Exercise prompt — The answer is to be an exact copy of the lines below running from the line with "w = rows[-1]" down to the line with "1.48))], .055, .026)", both ends included, and nothing more.

(Stored items from a collection)
BEGIN

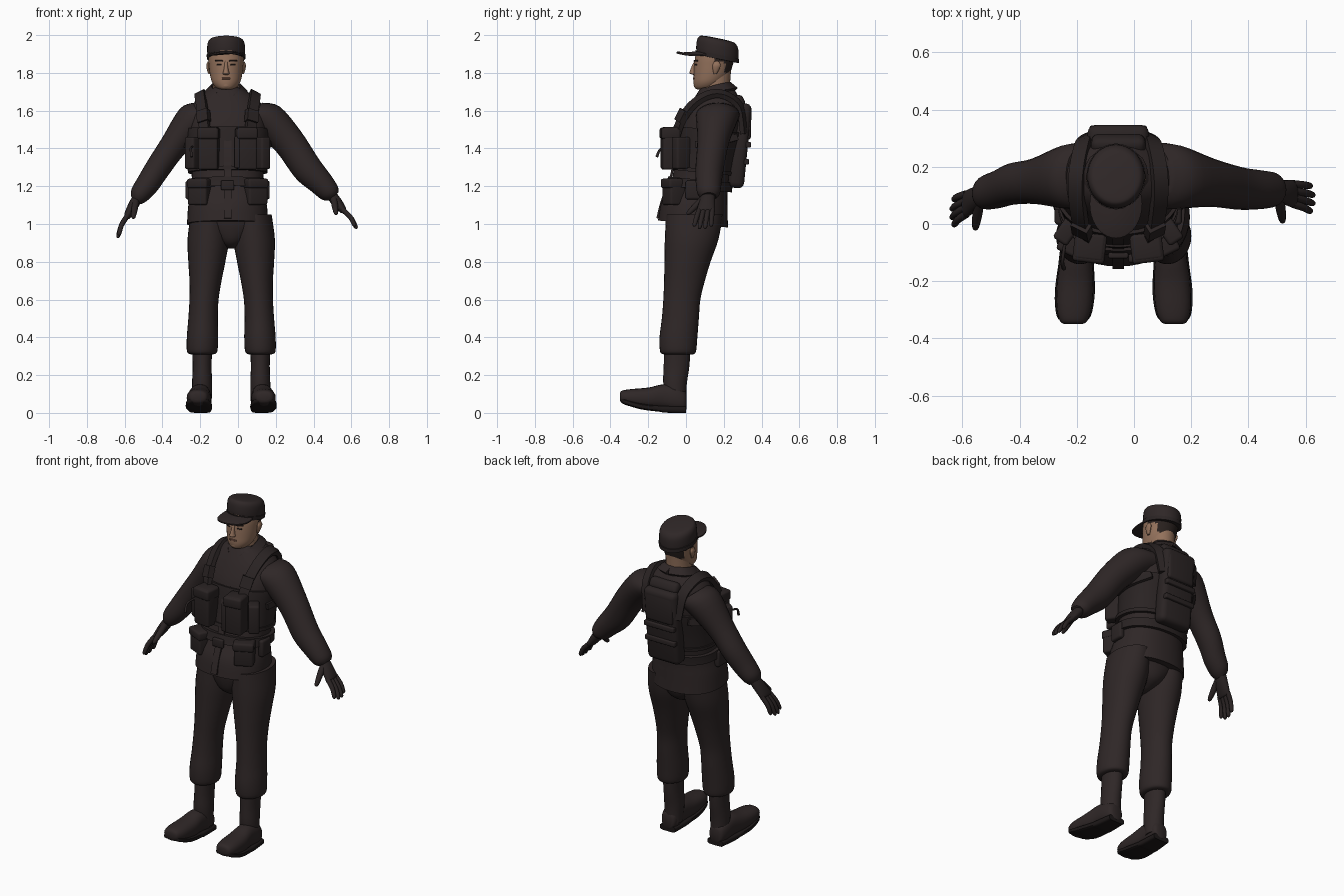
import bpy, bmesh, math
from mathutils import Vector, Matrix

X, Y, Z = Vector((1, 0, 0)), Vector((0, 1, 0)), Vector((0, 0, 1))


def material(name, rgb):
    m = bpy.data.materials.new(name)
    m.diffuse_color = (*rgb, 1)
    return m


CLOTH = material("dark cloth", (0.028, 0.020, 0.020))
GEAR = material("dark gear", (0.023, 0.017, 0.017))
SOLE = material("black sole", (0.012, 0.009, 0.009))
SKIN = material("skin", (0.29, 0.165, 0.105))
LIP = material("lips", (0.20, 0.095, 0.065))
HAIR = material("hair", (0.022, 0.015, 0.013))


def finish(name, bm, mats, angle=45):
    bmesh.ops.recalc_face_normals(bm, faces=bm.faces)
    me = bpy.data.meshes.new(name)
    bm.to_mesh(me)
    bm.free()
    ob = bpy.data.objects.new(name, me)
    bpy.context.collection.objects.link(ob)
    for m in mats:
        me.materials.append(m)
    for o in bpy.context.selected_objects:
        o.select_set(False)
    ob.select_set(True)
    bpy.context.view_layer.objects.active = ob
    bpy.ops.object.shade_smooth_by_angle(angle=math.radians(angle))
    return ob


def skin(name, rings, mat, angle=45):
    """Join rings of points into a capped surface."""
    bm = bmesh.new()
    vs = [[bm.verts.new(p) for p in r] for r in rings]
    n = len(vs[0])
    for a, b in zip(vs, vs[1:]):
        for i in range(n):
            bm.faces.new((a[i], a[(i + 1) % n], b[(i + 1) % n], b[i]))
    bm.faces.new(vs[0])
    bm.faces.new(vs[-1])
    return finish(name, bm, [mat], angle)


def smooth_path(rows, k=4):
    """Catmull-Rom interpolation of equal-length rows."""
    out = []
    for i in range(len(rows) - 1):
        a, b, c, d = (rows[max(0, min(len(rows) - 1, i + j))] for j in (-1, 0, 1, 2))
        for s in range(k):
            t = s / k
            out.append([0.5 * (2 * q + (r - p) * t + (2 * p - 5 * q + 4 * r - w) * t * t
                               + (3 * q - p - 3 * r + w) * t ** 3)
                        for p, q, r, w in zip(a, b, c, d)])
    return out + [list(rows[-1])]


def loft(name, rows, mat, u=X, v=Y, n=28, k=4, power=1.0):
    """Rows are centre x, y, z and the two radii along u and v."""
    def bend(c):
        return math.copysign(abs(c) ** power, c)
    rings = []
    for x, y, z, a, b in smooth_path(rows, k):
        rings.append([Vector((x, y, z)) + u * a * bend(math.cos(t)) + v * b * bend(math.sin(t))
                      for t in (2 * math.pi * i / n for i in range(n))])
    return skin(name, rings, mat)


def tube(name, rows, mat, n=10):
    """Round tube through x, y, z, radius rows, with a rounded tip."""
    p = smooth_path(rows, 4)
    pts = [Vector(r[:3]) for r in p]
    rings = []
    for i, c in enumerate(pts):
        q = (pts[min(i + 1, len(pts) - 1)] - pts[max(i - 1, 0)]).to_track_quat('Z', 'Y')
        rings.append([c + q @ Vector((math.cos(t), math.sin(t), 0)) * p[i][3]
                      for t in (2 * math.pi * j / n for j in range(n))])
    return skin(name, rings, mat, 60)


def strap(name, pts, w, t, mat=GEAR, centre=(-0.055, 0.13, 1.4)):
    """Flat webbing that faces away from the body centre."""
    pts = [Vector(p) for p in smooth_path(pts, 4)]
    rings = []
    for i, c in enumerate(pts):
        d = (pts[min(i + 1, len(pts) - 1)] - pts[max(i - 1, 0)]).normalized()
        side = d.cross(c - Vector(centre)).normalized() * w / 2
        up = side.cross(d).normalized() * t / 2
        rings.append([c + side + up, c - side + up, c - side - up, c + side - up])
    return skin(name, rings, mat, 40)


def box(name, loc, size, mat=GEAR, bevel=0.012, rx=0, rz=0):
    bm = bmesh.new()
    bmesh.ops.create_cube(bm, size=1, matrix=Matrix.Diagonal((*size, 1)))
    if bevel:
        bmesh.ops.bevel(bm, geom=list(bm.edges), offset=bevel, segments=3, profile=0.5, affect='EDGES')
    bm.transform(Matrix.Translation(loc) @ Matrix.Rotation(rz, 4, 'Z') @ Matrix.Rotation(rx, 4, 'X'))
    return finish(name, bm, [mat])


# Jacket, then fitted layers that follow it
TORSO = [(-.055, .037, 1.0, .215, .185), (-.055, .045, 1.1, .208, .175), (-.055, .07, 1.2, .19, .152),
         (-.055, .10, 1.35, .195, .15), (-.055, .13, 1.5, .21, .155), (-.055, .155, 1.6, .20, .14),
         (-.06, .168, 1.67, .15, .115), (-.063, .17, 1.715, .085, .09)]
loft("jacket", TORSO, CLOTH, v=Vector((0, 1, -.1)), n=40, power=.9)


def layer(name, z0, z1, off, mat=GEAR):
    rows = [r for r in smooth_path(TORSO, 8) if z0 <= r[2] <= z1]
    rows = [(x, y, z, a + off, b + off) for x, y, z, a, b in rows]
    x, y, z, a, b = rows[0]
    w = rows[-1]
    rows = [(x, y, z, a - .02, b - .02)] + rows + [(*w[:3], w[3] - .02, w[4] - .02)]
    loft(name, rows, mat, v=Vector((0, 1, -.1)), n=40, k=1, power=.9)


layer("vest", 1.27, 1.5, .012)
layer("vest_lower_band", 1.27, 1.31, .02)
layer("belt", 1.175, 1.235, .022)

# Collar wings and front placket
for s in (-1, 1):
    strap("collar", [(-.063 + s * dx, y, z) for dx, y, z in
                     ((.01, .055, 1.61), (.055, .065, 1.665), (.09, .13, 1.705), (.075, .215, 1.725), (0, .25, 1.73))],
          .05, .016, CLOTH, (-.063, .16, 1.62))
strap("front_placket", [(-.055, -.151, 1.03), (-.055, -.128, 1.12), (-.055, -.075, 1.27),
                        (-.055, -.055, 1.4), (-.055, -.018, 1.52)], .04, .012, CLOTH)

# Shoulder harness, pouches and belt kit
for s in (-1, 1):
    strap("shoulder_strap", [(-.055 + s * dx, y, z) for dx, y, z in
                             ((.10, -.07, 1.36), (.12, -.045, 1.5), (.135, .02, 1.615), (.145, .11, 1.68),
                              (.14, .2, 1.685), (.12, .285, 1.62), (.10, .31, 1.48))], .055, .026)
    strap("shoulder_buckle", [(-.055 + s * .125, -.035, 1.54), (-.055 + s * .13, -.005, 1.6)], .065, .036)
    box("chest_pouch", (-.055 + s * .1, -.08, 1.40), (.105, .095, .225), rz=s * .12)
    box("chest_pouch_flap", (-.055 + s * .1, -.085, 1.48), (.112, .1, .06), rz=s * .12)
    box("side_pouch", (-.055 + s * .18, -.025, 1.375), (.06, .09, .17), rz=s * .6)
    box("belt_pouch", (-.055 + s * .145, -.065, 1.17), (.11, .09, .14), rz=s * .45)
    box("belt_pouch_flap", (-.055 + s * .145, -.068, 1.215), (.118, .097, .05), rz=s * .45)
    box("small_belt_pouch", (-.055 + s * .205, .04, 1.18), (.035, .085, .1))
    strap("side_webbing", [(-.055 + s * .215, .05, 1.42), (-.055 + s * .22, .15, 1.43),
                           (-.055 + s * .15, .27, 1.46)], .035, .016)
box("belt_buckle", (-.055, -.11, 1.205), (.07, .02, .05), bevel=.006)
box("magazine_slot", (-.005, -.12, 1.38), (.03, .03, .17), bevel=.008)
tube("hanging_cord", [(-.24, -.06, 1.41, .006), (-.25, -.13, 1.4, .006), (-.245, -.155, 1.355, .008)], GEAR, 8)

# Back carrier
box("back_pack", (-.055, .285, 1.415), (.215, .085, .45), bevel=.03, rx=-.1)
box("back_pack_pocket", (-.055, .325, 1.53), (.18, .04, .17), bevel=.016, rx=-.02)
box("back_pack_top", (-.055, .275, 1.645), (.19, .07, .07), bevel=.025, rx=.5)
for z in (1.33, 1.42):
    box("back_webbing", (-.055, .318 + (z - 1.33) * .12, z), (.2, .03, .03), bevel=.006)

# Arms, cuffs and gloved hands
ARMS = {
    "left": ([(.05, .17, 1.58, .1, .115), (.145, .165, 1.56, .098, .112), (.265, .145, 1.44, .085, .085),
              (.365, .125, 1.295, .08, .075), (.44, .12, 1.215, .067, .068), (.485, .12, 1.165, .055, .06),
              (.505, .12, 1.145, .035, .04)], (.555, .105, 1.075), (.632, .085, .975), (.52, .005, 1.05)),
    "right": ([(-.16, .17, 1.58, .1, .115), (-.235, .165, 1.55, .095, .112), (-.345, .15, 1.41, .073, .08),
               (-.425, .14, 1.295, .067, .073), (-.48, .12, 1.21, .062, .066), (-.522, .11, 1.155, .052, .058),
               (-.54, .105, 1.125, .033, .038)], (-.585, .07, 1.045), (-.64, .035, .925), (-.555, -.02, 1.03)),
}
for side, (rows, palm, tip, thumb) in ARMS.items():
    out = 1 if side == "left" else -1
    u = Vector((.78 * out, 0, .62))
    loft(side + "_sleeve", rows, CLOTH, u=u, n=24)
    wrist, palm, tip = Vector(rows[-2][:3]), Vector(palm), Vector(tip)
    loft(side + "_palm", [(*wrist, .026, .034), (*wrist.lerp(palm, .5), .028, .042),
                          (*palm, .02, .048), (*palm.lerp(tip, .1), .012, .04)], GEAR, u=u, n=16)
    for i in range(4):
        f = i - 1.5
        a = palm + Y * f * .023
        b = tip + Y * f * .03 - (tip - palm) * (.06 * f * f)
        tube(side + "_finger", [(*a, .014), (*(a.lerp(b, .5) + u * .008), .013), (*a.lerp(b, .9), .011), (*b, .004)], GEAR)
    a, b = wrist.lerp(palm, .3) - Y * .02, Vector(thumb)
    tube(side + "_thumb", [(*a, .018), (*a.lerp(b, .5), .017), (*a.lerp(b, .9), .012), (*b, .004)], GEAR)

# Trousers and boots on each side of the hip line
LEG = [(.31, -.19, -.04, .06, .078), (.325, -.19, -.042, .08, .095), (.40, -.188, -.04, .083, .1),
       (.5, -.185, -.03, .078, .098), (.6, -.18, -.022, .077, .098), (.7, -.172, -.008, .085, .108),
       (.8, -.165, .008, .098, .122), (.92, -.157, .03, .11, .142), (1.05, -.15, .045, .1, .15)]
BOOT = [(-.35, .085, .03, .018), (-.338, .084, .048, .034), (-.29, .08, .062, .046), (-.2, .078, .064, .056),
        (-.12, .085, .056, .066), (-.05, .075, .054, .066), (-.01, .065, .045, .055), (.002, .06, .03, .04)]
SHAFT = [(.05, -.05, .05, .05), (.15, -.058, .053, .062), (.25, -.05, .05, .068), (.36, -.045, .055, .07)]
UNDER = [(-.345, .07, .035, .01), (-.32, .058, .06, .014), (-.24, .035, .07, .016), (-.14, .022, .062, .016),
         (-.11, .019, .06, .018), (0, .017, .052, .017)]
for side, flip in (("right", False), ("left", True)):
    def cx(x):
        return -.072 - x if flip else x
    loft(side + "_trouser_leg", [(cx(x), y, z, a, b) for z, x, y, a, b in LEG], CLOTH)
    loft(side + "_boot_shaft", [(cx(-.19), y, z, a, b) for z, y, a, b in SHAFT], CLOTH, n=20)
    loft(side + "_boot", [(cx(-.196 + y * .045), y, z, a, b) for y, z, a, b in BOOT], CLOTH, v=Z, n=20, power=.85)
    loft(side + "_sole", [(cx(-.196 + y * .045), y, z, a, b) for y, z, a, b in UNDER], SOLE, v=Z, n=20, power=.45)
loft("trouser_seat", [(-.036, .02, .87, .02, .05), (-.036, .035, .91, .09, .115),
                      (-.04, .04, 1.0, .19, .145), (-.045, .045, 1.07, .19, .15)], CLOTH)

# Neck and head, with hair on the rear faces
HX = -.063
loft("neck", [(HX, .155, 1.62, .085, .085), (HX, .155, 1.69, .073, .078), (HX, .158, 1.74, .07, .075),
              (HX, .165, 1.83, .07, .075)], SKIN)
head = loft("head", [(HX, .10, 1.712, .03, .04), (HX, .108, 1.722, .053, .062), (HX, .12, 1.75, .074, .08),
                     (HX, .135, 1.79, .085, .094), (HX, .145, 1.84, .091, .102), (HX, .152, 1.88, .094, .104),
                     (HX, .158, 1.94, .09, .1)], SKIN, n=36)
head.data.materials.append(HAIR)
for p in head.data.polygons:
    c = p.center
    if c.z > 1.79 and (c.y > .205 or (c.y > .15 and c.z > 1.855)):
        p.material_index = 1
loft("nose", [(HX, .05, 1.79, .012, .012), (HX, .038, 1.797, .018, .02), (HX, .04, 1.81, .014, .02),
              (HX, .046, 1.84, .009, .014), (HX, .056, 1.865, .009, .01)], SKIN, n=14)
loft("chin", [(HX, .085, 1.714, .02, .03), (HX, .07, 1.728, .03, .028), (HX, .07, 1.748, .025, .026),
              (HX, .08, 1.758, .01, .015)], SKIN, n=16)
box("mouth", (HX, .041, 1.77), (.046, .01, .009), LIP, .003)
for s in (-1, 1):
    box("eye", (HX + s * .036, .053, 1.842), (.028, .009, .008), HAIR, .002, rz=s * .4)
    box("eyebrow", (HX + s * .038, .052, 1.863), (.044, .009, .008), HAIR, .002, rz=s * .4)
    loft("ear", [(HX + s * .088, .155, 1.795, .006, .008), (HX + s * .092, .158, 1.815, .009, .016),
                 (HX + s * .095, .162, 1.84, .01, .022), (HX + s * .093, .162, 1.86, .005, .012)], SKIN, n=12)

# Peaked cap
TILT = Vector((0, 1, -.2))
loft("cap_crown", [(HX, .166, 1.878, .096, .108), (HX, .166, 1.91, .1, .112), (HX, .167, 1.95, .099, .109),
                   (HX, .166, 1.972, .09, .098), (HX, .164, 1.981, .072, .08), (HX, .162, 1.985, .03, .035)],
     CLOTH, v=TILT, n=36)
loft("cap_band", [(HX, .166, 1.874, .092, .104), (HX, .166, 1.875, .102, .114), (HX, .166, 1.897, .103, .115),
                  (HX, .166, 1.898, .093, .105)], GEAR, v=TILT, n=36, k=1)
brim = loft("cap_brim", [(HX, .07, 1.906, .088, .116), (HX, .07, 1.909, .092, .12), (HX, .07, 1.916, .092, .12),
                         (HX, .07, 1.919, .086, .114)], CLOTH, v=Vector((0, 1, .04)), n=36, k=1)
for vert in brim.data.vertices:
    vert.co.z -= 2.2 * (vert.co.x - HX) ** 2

END

Result below —
    w = rows[-1]
    rows = [(x, y, z, a - .02, b - .02)] + rows + [(*w[:3], w[3] - .02, w[4] - .02)]
    loft(name, rows, mat, v=Vector((0, 1, -.1)), n=40, k=1, power=.9)


layer("vest", 1.27, 1.5, .012)
layer("vest_lower_band", 1.27, 1.31, .02)
layer("belt", 1.175, 1.235, .022)

# Collar wings and front placket
for s in (-1, 1):
    strap("collar", [(-.063 + s * dx, y, z) for dx, y, z in
                     ((.01, .055, 1.61), (.055, .065, 1.665), (.09, .13, 1.705), (.075, .215, 1.725), (0, .25, 1.73))],
          .05, .016, CLOTH, (-.063, .16, 1.62))
strap("front_placket", [(-.055, -.151, 1.03), (-.055, -.128, 1.12), (-.055, -.075, 1.27),
                        (-.055, -.055, 1.4), (-.055, -.018, 1.52)], .04, .012, CLOTH)

# Shoulder harness, pouches and belt kit
for s in (-1, 1):
    strap("shoulder_strap", [(-.055 + s * dx, y, z) for dx, y, z in
                             ((.10, -.07, 1.36), (.12, -.045, 1.5), (.135, .02, 1.615), (.145, .11, 1.68),
                              (.14, .2, 1.685), (.12, .285, 1.62), (.10, .31, 1.48))], .055, .026)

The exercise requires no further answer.